◆ **Exercise goal**
The answer is every line of the records that holds the word "context", copied in full.

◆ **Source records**
=== Section Start ===

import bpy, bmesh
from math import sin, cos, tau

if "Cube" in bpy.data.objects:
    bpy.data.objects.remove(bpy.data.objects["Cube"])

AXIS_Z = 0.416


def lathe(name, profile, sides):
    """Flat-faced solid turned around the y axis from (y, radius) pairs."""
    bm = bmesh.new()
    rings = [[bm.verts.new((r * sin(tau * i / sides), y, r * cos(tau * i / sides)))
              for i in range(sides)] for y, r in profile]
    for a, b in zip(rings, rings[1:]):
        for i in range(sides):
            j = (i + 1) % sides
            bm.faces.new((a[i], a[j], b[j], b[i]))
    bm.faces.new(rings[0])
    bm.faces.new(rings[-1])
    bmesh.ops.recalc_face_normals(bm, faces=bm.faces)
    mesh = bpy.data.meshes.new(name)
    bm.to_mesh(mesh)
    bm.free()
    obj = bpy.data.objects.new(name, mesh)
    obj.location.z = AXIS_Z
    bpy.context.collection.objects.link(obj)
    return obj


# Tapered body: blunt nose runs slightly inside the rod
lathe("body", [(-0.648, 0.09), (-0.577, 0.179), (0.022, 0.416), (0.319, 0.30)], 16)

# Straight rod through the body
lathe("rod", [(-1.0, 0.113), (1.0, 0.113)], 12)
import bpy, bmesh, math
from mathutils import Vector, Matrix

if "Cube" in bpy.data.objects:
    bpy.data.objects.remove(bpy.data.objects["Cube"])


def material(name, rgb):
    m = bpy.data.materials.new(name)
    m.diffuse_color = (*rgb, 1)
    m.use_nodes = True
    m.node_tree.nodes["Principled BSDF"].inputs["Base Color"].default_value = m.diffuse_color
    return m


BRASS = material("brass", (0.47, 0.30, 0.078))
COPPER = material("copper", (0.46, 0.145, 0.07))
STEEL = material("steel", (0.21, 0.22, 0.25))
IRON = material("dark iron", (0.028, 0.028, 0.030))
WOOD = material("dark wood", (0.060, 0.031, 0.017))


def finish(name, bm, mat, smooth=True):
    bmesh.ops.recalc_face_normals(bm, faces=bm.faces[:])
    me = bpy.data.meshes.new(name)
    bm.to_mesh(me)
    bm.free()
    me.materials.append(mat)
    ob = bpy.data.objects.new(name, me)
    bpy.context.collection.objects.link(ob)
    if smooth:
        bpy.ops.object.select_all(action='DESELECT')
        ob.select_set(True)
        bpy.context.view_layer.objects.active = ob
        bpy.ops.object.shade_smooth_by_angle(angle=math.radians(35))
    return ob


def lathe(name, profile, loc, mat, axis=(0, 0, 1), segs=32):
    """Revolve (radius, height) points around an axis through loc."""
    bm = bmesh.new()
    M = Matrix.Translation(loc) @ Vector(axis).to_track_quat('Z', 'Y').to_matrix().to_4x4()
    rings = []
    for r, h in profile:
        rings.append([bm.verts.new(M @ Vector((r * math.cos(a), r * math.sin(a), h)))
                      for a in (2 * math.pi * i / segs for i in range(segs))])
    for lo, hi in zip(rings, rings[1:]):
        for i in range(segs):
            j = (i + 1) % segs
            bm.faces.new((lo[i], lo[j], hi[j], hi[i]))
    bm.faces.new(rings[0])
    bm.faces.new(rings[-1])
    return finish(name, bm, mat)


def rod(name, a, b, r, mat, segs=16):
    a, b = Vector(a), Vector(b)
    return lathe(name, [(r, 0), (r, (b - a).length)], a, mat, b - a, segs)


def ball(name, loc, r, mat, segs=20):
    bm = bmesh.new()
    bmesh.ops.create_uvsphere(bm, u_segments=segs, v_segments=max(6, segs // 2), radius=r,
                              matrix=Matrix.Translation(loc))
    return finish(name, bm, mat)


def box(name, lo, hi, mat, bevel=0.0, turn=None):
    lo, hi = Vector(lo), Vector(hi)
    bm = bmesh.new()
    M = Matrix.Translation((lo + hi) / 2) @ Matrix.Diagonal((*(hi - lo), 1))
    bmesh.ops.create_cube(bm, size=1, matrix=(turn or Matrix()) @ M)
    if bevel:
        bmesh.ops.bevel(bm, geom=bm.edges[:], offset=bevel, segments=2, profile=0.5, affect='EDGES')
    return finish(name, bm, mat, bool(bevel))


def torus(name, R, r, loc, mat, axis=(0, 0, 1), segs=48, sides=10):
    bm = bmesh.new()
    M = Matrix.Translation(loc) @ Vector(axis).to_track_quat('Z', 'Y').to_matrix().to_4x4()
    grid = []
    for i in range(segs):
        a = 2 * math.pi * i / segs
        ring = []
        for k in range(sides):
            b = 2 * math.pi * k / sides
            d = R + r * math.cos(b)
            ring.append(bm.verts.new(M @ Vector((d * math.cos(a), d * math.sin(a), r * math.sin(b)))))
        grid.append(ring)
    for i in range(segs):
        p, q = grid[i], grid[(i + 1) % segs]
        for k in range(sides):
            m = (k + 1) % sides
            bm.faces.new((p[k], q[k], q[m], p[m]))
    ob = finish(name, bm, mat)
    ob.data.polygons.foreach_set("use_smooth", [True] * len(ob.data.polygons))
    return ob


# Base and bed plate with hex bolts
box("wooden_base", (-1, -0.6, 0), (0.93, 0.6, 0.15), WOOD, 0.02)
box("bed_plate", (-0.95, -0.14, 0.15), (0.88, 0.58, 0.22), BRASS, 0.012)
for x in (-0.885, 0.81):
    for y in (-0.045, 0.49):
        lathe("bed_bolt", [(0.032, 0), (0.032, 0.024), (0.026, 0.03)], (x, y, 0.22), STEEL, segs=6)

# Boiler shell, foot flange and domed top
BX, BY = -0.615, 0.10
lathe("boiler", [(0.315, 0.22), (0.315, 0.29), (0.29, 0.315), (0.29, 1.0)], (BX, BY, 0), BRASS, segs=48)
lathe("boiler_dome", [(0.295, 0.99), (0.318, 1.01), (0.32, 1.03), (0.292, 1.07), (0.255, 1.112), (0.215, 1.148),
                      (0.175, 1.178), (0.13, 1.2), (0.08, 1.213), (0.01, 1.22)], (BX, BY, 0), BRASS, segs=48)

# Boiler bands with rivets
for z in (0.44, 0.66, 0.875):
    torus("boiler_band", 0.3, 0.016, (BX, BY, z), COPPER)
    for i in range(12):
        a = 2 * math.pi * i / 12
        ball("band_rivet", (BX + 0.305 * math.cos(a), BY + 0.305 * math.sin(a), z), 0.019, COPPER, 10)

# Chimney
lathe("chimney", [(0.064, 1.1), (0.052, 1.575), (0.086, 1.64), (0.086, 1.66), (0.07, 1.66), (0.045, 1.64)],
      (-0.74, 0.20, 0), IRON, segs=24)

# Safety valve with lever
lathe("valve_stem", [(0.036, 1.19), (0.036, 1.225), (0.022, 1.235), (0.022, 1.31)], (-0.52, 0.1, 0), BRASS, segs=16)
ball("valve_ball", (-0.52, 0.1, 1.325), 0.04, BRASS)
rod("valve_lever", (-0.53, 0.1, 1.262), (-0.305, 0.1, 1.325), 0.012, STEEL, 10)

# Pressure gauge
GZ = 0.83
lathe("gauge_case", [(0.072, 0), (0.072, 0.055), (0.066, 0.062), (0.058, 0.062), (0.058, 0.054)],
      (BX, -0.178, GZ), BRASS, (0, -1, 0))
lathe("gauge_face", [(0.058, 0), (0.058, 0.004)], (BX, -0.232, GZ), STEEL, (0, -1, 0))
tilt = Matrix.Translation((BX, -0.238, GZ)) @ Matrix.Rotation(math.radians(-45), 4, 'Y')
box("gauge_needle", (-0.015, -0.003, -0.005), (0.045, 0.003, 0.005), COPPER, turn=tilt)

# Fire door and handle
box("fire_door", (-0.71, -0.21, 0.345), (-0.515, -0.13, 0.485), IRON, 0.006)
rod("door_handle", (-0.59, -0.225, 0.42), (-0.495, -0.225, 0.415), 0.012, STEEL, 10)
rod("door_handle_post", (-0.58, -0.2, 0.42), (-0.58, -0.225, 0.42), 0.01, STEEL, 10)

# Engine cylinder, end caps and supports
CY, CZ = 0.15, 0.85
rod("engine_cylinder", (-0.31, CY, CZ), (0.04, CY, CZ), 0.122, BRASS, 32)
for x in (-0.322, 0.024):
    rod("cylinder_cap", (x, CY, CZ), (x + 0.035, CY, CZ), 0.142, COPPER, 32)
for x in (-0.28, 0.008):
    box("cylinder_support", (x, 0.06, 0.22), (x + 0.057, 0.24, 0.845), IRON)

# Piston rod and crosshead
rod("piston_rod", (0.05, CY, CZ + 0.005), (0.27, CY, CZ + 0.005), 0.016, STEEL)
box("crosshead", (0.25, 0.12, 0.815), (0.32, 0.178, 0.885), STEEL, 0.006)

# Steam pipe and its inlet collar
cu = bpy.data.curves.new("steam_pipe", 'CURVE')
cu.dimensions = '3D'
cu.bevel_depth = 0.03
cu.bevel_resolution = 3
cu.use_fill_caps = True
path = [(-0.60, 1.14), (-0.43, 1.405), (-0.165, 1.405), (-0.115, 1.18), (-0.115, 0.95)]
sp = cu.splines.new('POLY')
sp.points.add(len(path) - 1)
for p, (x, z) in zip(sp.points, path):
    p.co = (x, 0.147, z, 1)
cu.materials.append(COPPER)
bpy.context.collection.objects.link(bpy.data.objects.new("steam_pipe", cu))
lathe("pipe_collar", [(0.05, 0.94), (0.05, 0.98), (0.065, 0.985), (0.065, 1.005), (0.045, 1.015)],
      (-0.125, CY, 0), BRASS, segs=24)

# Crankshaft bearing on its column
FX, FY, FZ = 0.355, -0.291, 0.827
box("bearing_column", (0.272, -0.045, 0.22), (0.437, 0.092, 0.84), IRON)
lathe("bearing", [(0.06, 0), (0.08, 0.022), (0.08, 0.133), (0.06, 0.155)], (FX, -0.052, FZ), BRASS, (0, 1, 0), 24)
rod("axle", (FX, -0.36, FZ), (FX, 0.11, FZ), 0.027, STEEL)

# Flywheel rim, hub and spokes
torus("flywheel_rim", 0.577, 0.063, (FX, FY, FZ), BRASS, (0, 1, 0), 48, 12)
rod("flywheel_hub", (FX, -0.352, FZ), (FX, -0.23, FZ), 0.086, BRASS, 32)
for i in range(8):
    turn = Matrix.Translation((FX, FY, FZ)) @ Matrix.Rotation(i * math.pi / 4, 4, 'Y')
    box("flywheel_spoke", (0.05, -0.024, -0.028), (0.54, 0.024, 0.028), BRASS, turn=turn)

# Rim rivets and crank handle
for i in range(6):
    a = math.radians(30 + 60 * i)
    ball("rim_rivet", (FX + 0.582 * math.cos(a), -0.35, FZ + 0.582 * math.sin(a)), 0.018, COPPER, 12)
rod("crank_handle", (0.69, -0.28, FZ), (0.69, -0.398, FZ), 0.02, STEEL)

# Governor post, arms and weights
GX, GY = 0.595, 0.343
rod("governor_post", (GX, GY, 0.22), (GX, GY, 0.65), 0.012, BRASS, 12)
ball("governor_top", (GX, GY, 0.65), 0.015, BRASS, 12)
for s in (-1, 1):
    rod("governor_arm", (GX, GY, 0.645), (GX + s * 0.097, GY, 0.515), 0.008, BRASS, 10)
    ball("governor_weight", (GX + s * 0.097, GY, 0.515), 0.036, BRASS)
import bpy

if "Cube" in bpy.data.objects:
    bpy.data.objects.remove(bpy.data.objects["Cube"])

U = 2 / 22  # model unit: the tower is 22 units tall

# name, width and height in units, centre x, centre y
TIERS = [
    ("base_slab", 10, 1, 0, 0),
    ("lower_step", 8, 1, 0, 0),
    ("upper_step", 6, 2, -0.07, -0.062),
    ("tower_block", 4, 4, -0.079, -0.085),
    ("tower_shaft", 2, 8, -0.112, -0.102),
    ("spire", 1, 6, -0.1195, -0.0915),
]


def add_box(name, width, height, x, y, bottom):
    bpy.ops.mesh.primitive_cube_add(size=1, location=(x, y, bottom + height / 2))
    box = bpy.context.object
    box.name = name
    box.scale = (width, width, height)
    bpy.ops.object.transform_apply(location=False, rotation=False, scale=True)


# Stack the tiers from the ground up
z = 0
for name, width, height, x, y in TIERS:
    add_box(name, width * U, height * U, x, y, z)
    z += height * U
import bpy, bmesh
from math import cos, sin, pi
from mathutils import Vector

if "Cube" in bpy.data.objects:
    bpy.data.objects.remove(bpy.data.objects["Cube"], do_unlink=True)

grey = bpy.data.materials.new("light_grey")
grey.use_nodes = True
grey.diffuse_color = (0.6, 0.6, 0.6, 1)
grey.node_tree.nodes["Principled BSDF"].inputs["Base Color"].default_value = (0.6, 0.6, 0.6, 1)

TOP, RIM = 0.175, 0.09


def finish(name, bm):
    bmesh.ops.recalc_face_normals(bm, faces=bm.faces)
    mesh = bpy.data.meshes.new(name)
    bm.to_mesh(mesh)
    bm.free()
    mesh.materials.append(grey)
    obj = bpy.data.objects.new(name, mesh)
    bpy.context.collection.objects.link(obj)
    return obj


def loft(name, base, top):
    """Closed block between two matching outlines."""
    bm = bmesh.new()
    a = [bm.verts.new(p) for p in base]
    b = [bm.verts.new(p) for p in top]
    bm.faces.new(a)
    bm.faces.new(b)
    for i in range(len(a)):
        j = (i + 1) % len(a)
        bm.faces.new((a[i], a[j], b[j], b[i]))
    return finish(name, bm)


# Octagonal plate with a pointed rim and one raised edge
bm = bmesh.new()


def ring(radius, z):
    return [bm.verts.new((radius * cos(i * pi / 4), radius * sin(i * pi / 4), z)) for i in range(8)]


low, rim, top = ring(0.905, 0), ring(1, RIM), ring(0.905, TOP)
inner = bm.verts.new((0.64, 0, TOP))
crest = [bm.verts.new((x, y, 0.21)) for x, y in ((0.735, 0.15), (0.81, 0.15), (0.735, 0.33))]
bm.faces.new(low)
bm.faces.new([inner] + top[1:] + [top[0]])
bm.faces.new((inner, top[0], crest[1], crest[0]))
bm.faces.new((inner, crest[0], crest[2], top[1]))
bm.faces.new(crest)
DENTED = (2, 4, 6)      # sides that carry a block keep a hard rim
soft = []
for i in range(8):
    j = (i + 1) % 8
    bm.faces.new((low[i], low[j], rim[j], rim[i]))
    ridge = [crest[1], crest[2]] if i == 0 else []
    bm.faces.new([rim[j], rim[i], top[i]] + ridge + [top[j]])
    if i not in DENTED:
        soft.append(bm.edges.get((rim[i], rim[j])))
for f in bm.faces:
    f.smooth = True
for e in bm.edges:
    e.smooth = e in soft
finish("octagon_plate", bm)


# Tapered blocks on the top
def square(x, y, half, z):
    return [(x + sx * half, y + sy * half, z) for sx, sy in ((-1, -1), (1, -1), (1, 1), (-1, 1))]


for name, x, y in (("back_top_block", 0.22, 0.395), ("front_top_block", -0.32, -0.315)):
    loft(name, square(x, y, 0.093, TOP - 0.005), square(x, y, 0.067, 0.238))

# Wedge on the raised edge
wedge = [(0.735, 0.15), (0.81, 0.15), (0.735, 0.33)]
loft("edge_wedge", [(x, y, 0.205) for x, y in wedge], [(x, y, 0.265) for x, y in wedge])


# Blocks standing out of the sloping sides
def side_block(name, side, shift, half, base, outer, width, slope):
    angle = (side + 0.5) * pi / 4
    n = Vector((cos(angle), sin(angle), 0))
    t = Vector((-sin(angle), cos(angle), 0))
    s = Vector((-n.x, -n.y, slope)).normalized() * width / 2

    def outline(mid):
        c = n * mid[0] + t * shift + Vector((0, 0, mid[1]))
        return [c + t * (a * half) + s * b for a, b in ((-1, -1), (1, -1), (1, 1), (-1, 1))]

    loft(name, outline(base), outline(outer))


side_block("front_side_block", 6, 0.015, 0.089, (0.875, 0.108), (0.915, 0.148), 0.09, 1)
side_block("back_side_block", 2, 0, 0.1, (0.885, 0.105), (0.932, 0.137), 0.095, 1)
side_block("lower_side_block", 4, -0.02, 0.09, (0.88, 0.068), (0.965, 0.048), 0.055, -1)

=== Section End ===

◆ **Written solution**
    bpy.context.collection.objects.link(obj)
    bpy.context.collection.objects.link(ob)
        bpy.context.view_layer.objects.active = ob
bpy.context.collection.objects.link(bpy.data.objects.new("steam_pipe", cu))
    box = bpy.context.object
    bpy.context.collection.objects.link(obj)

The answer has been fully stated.